What is all-over print?
It is a term used to describe a special kind of print that covers the entire garment. All-over print reaches places that regular ones don’t, the most obvious being seams and other elements like zippers. Noticing these details is the only way to actually tell if it is all-over or not. This kind of print is achieved by layering the t-shirt on a flat surface and then printing on top of it, which means that any element that is not exposed to the ink, like hems for example, won’t be affected. If a hem or the interior of the garment is printed then the fabric was probably printed before it was sewn, this is the traditional way of printing fabric.
When should I consider it?
This type of printing should be considered when the design you have in mind has got a sense of continuity or infinity. This is what graphic designers call “bleed”, when an element is constructed in such a way that it creates the illusion of existing pass the borders of its canvas. In a t-shirt the artwork tends to be confined to front or back, but with all-over print it can be, for a lack of a better word, all over the place. It is an eye-catching process that should be used to create bold statements.

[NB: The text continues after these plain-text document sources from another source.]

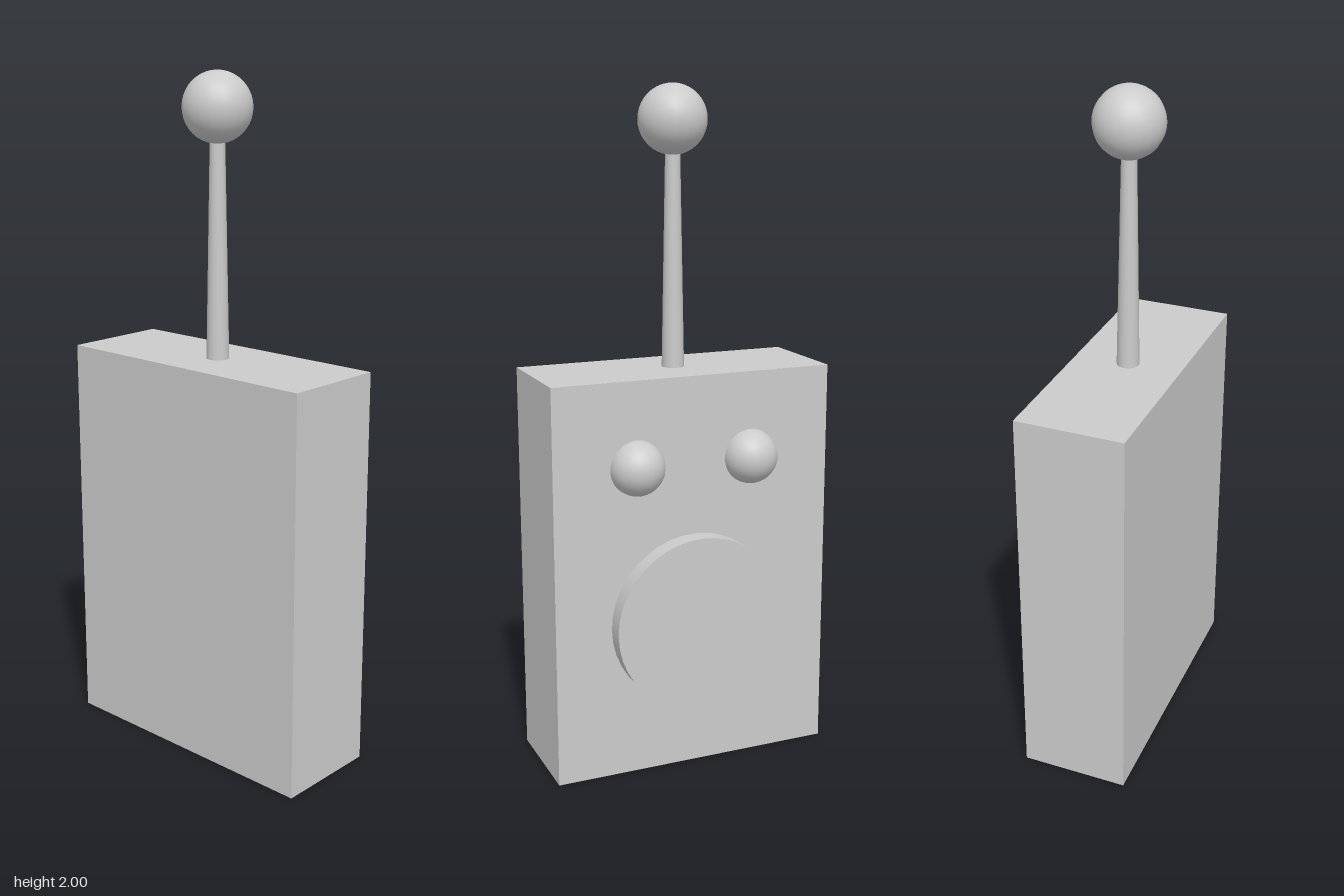
import * as THREE from 'three';

export function createModel() {
  const model = new THREE.Group();
  const material = new THREE.MeshStandardMaterial({ color: 0xcccccc });

  const add = (name, geometry, x, y, z) => {
    const mesh = new THREE.Mesh(geometry, material);
    mesh.name = name;
    mesh.position.set(x, y, z);
    model.add(mesh);
    return mesh;
  };

  const bodyHeight = 1.19;
  const backZ = -0.12;

  // Box-shaped handset
  add('body', new THREE.BoxGeometry(0.86, bodyHeight, 0.32), 0, bodyHeight / 2, 0.04);

  // Tapered antenna, running into the ball at its tip
  const antennaHeight = 0.66;
  add('antenna', new THREE.CylinderGeometry(0.021, 0.033, antennaHeight, 16), 0, bodyHeight + antennaHeight / 2, 0.04);
  add('antennaBall', new THREE.SphereGeometry(0.1, 20, 20), 0, 1.9, 0.04);

  // Round speaker disc on the back face
  const speaker = add('speaker', new THREE.CylinderGeometry(0.26, 0.26, 0.055, 40), 0, 0.46, backZ - 0.0275);
  speaker.rotation.x = -Math.PI / 2;

  // Pair of domed knobs, half sunk into the back face
  for (const side of [-1, 1]) {
    const name = side > 0 ? 'leftKnob' : 'rightKnob';
    add(name, new THREE.SphereGeometry(0.081, 24, 20), side * 0.178, 0.937, backZ);
  }

  return model;
}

When should I avoid it?
- If you fancy a repetitive pattern like a polka dot, for example, then it might be easier to just print the fabric before it is cut and sewn. This way you would avoid the inherent problems that come with all-over printing. We’ll go over those later.
- If your intention is to match the front and back of the design on the garment, we’re not suggesting to drop all-over printing, but you should consider talking to a specialized printer. Since front and back are printed by separate, all-over print does not guarantee that they will match or align.
- If you’re not looking to cover sleeves, but just the torso, then all-over print might not even be necessary. Some printers (like us *wink, wink*) own larger than normal screens that might be able to accommodate your specific needs?